Mason (159) and bird (191) are located that the House of Barnabas on Soho Square which is only open Monday to Friday.
Hopefully, I will be able to get these last 4 elephants before they are removed from the streets next Sunday (20th June) prior to the grand exhibition of the herd at the Royal Hospital Chelsea ahead of the auction.
You can see the 254 elephants that have captured in my Elephant Parade 2010 gallery.
Filed under: Post Processing, Software | Comment (0)
I have been waiting for along time for Adobe to upgrade Lightroom. First we had Apple releasing Aperture 3 (no good for us PC folk) and the Adobe looked like they might have been releasing it with Adobe CS5 but it turned out to only be a second beta. Anyway, on Tuesday evening (at least here in UK) finally slipped Lightroom 3 out of the door. I have taken the opportunity to purchase both upgrades to Lightroom 3 and Photoshop CS5 Extended so I could claim the 30% discount on Lightroom – pity the discount wasn’t the other way round.
As always there is lots to get your head round so I have started by focusing on the new noise reduction processes which everyone has been raving about during the beta. From the RAW processing that I have done tonight, it is a massive improvement over the previous Lightroom. I definitely need to find some photos I have shot at high ISO (preferably 1600 ISO) to really test it out but that will have to wait until the weekend.
The way that you can upgrade whole collections to the new processing is also very good and much less time consuming than I expected. So I have converted all my galleries but exporting and publishing them all is going to have to wait until Saturday otherwise I will be up all night … not for the first time either.
Filed under: Equipment | Comment (0)
Given the long apparent delays in Canon releasing the updated Canon EOS 1Ds Mark IV, I decided to purchase a new lens which I have been looking at for a little while now. For as long as I can remember, it has been said that every photographer should own a 50mm prime lens. Now I know that it is not that simple in the digital world with cropped sensor and vastly improved zoom lenses but I use a full framed sensor and liked the idea of a very fast lens.
Last week I took the plunge and after a lunchtime trip to Fixation near Vauxhall, I became the proud owner of a new Canon EF 50 mm f/1.2L lens.
I had to get out that evening and test it out … obviously it was an opportunity to get a few more elephants including this one outside the Tower of London. The depth of field is so shallow which gives me more artistic possibilities! I was also lucky enough to be at a wedding on Saturday where I exclusively used this new prime lens – it makes you think more. I am still working through the post processing of these photographs.
Filed under: Equipment, Podcasts | Comment (1)
I have been looking for a new, bigger camera bag for sometime when heard an interview with Andy Biggs on the TWIP Podcast #126 which aroused my interest … a camera bag actually designed by a photographer because he couldn’t find his ideal bag. It is quite expensive at around US$ 400 so I pursued my wife to buy it for my birthday back in April.

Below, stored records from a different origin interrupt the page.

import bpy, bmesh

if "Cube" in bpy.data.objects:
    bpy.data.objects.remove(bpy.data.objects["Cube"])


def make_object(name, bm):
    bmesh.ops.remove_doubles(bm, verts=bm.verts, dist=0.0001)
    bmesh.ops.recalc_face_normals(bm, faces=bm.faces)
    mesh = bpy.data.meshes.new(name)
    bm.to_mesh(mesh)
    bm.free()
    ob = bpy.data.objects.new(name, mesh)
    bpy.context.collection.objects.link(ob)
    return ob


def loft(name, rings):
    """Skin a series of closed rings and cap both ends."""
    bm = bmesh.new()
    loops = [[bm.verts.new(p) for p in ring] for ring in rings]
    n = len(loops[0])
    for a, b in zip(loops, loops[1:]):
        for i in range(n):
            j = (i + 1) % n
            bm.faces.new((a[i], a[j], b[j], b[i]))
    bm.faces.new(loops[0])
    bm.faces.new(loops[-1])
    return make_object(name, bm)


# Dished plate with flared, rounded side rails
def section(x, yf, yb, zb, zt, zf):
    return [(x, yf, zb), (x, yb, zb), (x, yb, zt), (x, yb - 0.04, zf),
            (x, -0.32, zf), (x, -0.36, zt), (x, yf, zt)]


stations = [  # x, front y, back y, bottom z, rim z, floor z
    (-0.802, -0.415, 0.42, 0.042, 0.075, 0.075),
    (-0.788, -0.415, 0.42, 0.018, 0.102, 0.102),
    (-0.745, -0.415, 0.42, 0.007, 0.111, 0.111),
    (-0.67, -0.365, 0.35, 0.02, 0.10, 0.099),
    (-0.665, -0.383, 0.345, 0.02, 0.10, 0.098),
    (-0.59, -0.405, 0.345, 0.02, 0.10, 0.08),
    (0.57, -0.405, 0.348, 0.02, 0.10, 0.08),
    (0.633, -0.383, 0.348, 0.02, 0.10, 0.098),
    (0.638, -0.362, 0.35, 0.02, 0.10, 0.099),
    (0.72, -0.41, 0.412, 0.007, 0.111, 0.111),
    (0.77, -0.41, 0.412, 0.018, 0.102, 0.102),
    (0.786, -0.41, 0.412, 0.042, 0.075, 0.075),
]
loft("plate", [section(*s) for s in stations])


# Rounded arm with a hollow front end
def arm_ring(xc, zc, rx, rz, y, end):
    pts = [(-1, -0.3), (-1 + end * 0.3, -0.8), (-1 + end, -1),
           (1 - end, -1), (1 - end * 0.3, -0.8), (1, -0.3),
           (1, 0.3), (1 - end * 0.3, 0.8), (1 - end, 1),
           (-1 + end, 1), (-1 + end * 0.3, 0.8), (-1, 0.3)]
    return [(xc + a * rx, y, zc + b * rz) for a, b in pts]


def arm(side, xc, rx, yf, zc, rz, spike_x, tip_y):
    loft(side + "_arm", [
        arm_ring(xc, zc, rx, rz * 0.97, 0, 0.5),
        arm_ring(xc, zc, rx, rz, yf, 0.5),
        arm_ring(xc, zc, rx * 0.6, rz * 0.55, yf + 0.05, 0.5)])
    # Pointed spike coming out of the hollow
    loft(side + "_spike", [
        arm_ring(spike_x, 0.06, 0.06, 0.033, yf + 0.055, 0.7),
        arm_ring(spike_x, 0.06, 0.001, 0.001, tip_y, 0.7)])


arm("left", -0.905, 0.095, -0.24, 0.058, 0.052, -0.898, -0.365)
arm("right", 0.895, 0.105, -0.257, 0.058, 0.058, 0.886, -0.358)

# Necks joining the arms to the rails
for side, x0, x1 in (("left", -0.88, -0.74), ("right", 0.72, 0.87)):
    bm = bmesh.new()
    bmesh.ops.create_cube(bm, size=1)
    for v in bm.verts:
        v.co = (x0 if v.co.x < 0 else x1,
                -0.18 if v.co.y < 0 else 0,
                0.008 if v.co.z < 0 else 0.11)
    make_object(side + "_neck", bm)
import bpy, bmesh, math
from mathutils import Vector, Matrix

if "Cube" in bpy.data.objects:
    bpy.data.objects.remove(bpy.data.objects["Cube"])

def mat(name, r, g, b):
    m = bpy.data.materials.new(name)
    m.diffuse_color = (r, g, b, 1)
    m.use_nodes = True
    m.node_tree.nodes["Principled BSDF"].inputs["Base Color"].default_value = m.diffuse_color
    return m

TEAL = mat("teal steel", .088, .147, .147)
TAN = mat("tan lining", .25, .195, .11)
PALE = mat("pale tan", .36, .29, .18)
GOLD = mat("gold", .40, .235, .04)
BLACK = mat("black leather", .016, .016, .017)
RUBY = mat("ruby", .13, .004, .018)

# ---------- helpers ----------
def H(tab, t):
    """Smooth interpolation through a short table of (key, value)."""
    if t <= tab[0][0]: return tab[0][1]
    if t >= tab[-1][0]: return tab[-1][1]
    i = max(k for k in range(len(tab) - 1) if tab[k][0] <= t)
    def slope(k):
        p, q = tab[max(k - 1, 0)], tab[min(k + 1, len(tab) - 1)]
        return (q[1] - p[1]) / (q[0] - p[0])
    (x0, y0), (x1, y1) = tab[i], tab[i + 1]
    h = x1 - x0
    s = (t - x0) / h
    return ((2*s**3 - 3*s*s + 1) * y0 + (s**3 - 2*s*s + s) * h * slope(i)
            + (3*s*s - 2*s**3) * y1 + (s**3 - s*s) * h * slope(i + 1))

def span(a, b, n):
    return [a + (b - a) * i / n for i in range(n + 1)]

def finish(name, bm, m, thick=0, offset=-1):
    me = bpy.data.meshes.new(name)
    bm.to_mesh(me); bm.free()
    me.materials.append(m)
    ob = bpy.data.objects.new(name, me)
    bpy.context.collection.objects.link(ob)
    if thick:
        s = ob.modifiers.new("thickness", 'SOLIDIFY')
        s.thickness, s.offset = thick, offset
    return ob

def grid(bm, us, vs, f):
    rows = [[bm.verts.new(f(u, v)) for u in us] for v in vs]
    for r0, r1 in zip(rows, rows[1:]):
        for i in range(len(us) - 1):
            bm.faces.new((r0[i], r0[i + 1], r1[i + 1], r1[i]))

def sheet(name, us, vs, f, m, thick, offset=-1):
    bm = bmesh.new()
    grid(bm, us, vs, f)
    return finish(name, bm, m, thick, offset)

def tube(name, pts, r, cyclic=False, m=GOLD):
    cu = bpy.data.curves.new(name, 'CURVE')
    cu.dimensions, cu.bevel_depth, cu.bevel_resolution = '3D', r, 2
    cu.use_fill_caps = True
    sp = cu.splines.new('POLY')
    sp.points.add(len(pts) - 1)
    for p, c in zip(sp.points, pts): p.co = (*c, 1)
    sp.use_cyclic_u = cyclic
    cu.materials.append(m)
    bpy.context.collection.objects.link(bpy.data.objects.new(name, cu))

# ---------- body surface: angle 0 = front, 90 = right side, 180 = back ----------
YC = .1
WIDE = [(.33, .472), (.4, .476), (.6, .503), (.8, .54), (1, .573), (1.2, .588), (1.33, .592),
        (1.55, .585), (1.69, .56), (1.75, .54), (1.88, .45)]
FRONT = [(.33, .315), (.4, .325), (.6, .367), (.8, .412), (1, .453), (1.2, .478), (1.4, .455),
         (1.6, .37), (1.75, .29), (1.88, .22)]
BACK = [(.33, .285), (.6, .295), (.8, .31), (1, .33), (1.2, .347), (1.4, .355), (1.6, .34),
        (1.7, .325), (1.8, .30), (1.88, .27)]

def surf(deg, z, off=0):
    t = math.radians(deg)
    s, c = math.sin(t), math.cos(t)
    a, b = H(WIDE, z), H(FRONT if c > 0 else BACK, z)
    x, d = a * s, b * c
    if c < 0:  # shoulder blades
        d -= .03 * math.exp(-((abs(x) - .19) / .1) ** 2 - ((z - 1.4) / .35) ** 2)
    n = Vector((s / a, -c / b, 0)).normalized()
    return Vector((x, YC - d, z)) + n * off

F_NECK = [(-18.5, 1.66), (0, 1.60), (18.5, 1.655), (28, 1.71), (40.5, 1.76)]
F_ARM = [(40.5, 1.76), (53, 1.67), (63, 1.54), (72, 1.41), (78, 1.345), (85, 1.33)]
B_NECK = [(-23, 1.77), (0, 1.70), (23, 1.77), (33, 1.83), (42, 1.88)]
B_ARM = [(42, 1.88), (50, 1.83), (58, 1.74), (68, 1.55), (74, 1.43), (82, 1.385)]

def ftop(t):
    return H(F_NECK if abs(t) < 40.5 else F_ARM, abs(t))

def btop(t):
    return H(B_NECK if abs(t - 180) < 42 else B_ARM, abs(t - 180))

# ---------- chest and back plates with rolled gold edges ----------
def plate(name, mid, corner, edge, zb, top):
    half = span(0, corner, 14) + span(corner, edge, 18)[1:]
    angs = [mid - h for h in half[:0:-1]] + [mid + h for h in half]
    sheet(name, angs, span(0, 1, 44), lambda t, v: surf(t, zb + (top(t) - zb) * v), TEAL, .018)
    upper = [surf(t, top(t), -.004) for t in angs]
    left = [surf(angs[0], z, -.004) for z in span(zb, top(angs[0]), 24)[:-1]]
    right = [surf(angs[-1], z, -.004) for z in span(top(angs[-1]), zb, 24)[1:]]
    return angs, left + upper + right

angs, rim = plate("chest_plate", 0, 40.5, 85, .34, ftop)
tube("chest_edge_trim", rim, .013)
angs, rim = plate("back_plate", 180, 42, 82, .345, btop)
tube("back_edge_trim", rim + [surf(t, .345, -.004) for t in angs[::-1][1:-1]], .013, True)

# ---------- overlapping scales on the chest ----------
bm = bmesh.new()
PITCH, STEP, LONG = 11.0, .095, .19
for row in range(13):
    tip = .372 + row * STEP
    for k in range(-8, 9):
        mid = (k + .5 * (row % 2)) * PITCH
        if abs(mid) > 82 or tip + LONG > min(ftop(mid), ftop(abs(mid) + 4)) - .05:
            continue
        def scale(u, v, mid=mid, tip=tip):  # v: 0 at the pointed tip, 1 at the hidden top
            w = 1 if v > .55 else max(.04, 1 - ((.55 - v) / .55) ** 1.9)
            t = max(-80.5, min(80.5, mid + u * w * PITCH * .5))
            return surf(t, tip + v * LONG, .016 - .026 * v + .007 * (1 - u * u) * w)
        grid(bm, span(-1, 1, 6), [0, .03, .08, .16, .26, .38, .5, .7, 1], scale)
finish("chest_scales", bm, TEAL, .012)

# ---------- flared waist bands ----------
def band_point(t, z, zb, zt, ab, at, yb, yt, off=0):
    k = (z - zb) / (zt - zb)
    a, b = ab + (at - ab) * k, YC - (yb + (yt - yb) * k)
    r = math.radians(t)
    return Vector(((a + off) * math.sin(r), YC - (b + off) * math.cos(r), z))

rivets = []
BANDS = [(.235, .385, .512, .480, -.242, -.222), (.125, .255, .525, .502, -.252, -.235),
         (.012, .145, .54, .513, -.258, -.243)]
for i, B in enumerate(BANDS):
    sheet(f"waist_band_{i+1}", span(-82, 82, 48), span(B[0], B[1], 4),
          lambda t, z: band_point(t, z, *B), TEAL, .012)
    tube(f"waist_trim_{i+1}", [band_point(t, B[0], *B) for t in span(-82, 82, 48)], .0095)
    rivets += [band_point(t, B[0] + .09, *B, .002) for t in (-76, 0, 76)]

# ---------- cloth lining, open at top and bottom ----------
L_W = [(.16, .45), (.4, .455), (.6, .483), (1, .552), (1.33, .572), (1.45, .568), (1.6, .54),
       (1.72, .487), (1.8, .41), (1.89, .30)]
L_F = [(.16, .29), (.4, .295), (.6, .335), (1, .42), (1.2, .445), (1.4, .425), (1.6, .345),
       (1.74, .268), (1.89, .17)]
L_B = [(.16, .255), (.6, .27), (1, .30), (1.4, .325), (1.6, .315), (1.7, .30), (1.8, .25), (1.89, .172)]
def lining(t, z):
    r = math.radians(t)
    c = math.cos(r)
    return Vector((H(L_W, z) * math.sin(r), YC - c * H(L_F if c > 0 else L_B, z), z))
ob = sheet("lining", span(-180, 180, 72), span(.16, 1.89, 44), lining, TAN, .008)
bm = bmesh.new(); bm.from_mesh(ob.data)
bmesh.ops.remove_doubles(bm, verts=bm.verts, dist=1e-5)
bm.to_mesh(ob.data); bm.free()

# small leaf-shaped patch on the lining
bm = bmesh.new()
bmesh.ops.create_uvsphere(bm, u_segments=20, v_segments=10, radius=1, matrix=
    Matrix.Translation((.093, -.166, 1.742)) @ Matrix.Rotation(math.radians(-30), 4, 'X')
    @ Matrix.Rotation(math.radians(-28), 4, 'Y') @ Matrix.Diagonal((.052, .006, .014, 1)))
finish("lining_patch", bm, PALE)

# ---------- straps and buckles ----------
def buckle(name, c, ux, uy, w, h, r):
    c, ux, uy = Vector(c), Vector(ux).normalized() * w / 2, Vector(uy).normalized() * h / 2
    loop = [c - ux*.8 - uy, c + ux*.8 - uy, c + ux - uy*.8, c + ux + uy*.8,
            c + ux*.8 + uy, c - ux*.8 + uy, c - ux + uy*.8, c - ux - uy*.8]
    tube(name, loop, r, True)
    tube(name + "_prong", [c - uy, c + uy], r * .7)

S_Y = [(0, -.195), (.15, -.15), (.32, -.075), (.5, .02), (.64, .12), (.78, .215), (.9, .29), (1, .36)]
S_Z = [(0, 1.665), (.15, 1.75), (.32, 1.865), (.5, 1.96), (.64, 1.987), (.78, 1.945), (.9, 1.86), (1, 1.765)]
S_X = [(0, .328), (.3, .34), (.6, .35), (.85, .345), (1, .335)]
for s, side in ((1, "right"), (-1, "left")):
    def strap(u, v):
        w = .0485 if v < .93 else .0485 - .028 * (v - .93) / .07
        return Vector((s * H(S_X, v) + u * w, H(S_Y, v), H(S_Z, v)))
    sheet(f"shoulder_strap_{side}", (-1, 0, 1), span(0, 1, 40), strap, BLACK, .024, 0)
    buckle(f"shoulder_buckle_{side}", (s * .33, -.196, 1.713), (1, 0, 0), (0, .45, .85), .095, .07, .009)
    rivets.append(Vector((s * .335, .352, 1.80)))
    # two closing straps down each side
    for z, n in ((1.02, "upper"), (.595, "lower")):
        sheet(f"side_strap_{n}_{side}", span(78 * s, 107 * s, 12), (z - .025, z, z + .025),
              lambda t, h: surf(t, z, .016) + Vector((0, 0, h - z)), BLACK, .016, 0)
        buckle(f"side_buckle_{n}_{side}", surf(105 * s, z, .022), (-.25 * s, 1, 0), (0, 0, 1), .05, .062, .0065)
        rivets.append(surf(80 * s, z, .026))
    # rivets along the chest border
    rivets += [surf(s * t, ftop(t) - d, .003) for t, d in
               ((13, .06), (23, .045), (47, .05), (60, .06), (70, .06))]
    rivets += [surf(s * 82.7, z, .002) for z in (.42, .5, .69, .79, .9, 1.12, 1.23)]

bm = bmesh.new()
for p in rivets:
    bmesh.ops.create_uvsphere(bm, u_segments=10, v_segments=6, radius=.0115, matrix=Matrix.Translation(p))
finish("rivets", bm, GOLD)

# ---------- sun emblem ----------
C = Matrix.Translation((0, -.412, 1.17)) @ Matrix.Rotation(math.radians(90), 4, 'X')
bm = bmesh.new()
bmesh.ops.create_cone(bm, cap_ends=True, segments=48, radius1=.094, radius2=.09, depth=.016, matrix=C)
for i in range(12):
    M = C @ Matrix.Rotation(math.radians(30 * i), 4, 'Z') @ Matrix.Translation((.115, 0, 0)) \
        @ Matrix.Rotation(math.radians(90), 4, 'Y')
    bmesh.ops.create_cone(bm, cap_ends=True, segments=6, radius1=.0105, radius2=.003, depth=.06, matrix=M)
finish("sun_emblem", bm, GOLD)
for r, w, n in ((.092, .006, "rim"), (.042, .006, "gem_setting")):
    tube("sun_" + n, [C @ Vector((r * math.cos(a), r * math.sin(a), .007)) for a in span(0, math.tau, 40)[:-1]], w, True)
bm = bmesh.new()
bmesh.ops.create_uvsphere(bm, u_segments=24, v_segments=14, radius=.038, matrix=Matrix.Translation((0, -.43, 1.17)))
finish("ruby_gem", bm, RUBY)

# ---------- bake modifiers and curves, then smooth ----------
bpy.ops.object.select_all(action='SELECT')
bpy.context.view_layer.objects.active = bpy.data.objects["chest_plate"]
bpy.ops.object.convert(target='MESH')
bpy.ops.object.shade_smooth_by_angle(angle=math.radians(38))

Now that I have been using the Kiboko for a few months I thought that I would share my views with you. To start with the bag is incredibly light (when empty) weighting a mere 4 pounds because it is made out the same material they use on the fastest sail boats in the world. It’s design is nothing short of brilliant – it is size to maximise that amount of kit that you can carry on an airplane and the straps & belts can neatly be packed away so they don’t catch on the overhead storage bins.
The main compartment is spilt into two half with butterfly flap access system which easily allows you to get to all your kit which can be very extensive … at the moment I can get my Canon EOS 1Ds Mark III, 6 lenses (EF 17-40, EF 24-104, EF 70-200, EF 100-400, EF 50, EF 180 macro), EF x2 convertor and Speedlite 580EX and there is still some room for more kit!
the only compromise that I can think has been made is that there is no room for a laptop – this is by design and I’m more that happy to carry a small separate laptop bag with me when I travel.
Great work Andy!